_Problem_. All of the data is to be written out again exactly, without the pictures.

[Saved data entries]
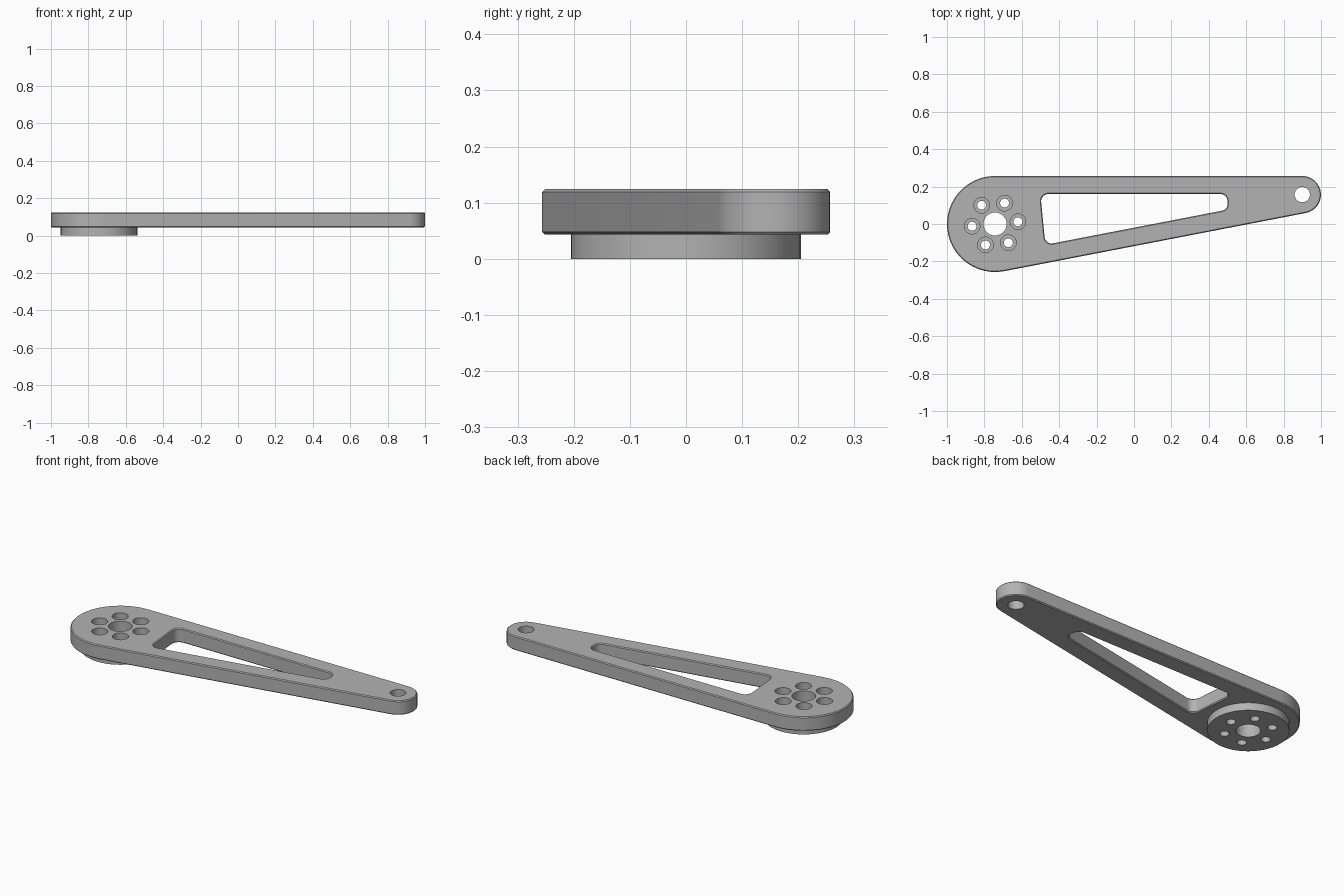
import bpy, bmesh
from math import sin, cos, pi, acos, asin, radians

if "Cube" in bpy.data.objects:
    bpy.data.objects.remove(bpy.data.objects["Cube"])

# Main dimensions; the arm is drawn along its own axis, then turned into place
BIG_R, TIP_R, LENGTH = 0.257, 0.1, 1.65
PLATE_Z, TOP_Z, CHAMFER = 0.043, 0.124, 0.005
PHI = acos((BIG_R - TIP_R) / LENGTH)
TILT = asin((BIG_R - TIP_R) / LENGTH)

grey = bpy.data.materials.new("satin_grey")
grey.use_nodes = True
colour = (0.45, 0.45, 0.45, 1)
grey.diffuse_color = colour
grey.node_tree.nodes["Principled BSDF"].inputs["Base Color"].default_value = colour


def rounded_loop(arcs, grow=0.0):
    """Closed outline made of arcs (x, y, radius, start, end, steps)."""
    pts = []
    for x, y, r, a, b, n in arcs:
        for i in range(n + 1):
            t = a + (b - a) * i / n
            pts.append((x + (r + grow) * cos(t), y + (r + grow) * sin(t)))
    return pts


def circle(x, y, r, n):
    return [(x, y, r, 0, 2 * pi * (n - 1) / n, n - 1)]


def bolt_circle(radius, n=24):
    return [circle(0.123 * cos(k * pi / 3), 0.123 * sin(k * pi / 3), radius, n)
            for k in range(6)]


def slab(name, z0, z1, outlines):
    """Flat part from outlines (arcs, chamfer); a negative chamfer widens a hole."""
    bm = bmesh.new()
    caps = {z0: [], z1: []}
    for arcs, c in outlines:
        levels = [(z0, 0), (z1, 0)]
        if c:
            levels = [(z0, -c), (z0 + abs(c), 0), (z1 - abs(c), 0), (z1, -c)]
        rings = [[bm.verts.new((x, y, z)) for x, y in rounded_loop(arcs, g)]
                 for z, g in levels]
        n = len(rings[0])
        for low, high in zip(rings, rings[1:]):
            for i in range(n):
                j = (i + 1) % n
                bm.faces.new((low[i], low[j], high[j], high[i]))
        for z, ring in ((z0, rings[0]), (z1, rings[-1])):
            caps[z] += [bm.edges.get((ring[i], ring[(i + 1) % n])) for i in range(n)]
    for z, edges in caps.items():
        bmesh.ops.triangle_fill(bm, use_beauty=True, edges=edges,
                                normal=(0, 0, 1 if z == z1 else -1))
    bmesh.ops.recalc_face_normals(bm, faces=bm.faces[:])
    mesh = bpy.data.meshes.new(name)
    bm.to_mesh(mesh)
    bm.free()
    mesh.materials.append(grey)
    ob = bpy.data.objects.new(name, mesh)
    bpy.context.collection.objects.link(ob)
    ob.location = (BIG_R - 1, 0, 0)
    ob.rotation_euler.z = TILT
    bpy.ops.object.select_all(action='DESELECT')
    ob.select_set(True)
    bpy.context.view_layer.objects.active = ob
    bpy.ops.object.shade_smooth_by_angle(angle=radians(30))
    return ob


# Tapered outline: large hub end and small tip joined by tangents
outline = [(LENGTH, 0, TIP_R, -PHI, PHI, 16),
           (0, 0, BIG_R, PHI, 2 * pi - PHI, 24)]

# Wedge-shaped window whose long sides run parallel to the outline
CORNER, RIM = 0.038, 0.097
x_in, x_out = BIG_R + CORNER, 1.249 - CORNER
y_in, y_out = [(BIG_R - RIM - CORNER - x * cos(PHI)) / sin(PHI)
               for x in (x_in, x_out)]
window = [(x_out, -y_out, CORNER, -PHI, 0, 8),
          (x_out, y_out, CORNER, 0, PHI, 8),
          (x_in, y_in, CORNER, PHI, pi, 8),
          (x_in, -y_in, CORNER, pi, 2 * pi - PHI, 8)]

centre_bore = circle(0, 0, 0.062, 32)
tip_hole = circle(LENGTH, 0, 0.041, 24)

# Arm plate with wide clearance holes for the bolt heads
slab("arm_plate", PLATE_Z, TOP_Z,
     [(outline, CHAMFER), (window, -CHAMFER), (centre_bore, 0), (tip_hole, 0)]
     + [(hole, 0) for hole in bolt_circle(0.042)])

# Round mounting boss below, with narrower bolt holes
slab("mounting_boss", 0, PLATE_Z,
     [(circle(0, 0, 0.205, 48), 0), (centre_bore, 0)]
     + [(hole, 0) for hole in bolt_circle(0.024)])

_Solved exercise_.
import bpy, bmesh
from math import sin, cos, pi, acos, asin, radians

if "Cube" in bpy.data.objects:
    bpy.data.objects.remove(bpy.data.objects["Cube"])

# Main dimensions; the arm is drawn along its own axis, then turned into place
BIG_R, TIP_R, LENGTH = 0.257, 0.1, 1.65
PLATE_Z, TOP_Z, CHAMFER = 0.043, 0.124, 0.005
PHI = acos((BIG_R - TIP_R) / LENGTH)
TILT = asin((BIG_R - TIP_R) / LENGTH)

grey = bpy.data.materials.new("satin_grey")
grey.use_nodes = True
colour = (0.45, 0.45, 0.45, 1)
grey.diffuse_color = colour
grey.node_tree.nodes["Principled BSDF"].inputs["Base Color"].default_value = colour


def rounded_loop(arcs, grow=0.0):
    """Closed outline made of arcs (x, y, radius, start, end, steps)."""
    pts = []
    for x, y, r, a, b, n in arcs:
        for i in range(n + 1):
            t = a + (b - a) * i / n
            pts.append((x + (r + grow) * cos(t), y + (r + grow) * sin(t)))
    return pts


def circle(x, y, r, n):
    return [(x, y, r, 0, 2 * pi * (n - 1) / n, n - 1)]


def bolt_circle(radius, n=24):
    return [circle(0.123 * cos(k * pi / 3), 0.123 * sin(k * pi / 3), radius, n)
            for k in range(6)]


def slab(name, z0, z1, outlines):
    """Flat part from outlines (arcs, chamfer); a negative chamfer widens a hole."""
    bm = bmesh.new()
    caps = {z0: [], z1: []}
    for arcs, c in outlines:
        levels = [(z0, 0), (z1, 0)]
        if c:
            levels = [(z0, -c), (z0 + abs(c), 0), (z1 - abs(c), 0), (z1, -c)]
        rings = [[bm.verts.new((x, y, z)) for x, y in rounded_loop(arcs, g)]
                 for z, g in levels]
        n = len(rings[0])
        for low, high in zip(rings, rings[1:]):
            for i in range(n):
                j = (i + 1) % n
                bm.faces.new((low[i], low[j], high[j], high[i]))
        for z, ring in ((z0, rings[0]), (z1, rings[-1])):
            caps[z] += [bm.edges.get((ring[i], ring[(i + 1) % n])) for i in range(n)]
    for z, edges in caps.items():
        bmesh.ops.triangle_fill(bm, use_beauty=True, edges=edges,
                                normal=(0, 0, 1 if z == z1 else -1))
    bmesh.ops.recalc_face_normals(bm, faces=bm.faces[:])
    mesh = bpy.data.meshes.new(name)
    bm.to_mesh(mesh)
    bm.free()
    mesh.materials.append(grey)
    ob = bpy.data.objects.new(name, mesh)
    bpy.context.collection.objects.link(ob)
    ob.location = (BIG_R - 1, 0, 0)
    ob.rotation_euler.z = TILT
    bpy.ops.object.select_all(action='DESELECT')
    ob.select_set(True)
    bpy.context.view_layer.objects.active = ob
    bpy.ops.object.shade_smooth_by_angle(angle=radians(30))
    return ob


# Tapered outline: large hub end and small tip joined by tangents
outline = [(LENGTH, 0, TIP_R, -PHI, PHI, 16),
           (0, 0, BIG_R, PHI, 2 * pi - PHI, 24)]

# Wedge-shaped window whose long sides run parallel to the outline
CORNER, RIM = 0.038, 0.097
x_in, x_out = BIG_R + CORNER, 1.249 - CORNER
y_in, y_out = [(BIG_R - RIM - CORNER - x * cos(PHI)) / sin(PHI)
               for x in (x_in, x_out)]
window = [(x_out, -y_out, CORNER, -PHI, 0, 8),
          (x_out, y_out, CORNER, 0, PHI, 8),
          (x_in, y_in, CORNER, PHI, pi, 8),
          (x_in, -y_in, CORNER, pi, 2 * pi - PHI, 8)]

centre_bore = circle(0, 0, 0.062, 32)
tip_hole = circle(LENGTH, 0, 0.041, 24)

# Arm plate with wide clearance holes for the bolt heads
slab("arm_plate", PLATE_Z, TOP_Z,
     [(outline, CHAMFER), (window, -CHAMFER), (centre_bore, 0), (tip_hole, 0)]
     + [(hole, 0) for hole in bolt_circle(0.042)])

# Round mounting boss below, with narrower bolt holes
slab("mounting_boss", 0, PLATE_Z,
     [(circle(0, 0, 0.205, 48), 0), (centre_bore, 0)]
     + [(hole, 0) for hole in bolt_circle(0.024)])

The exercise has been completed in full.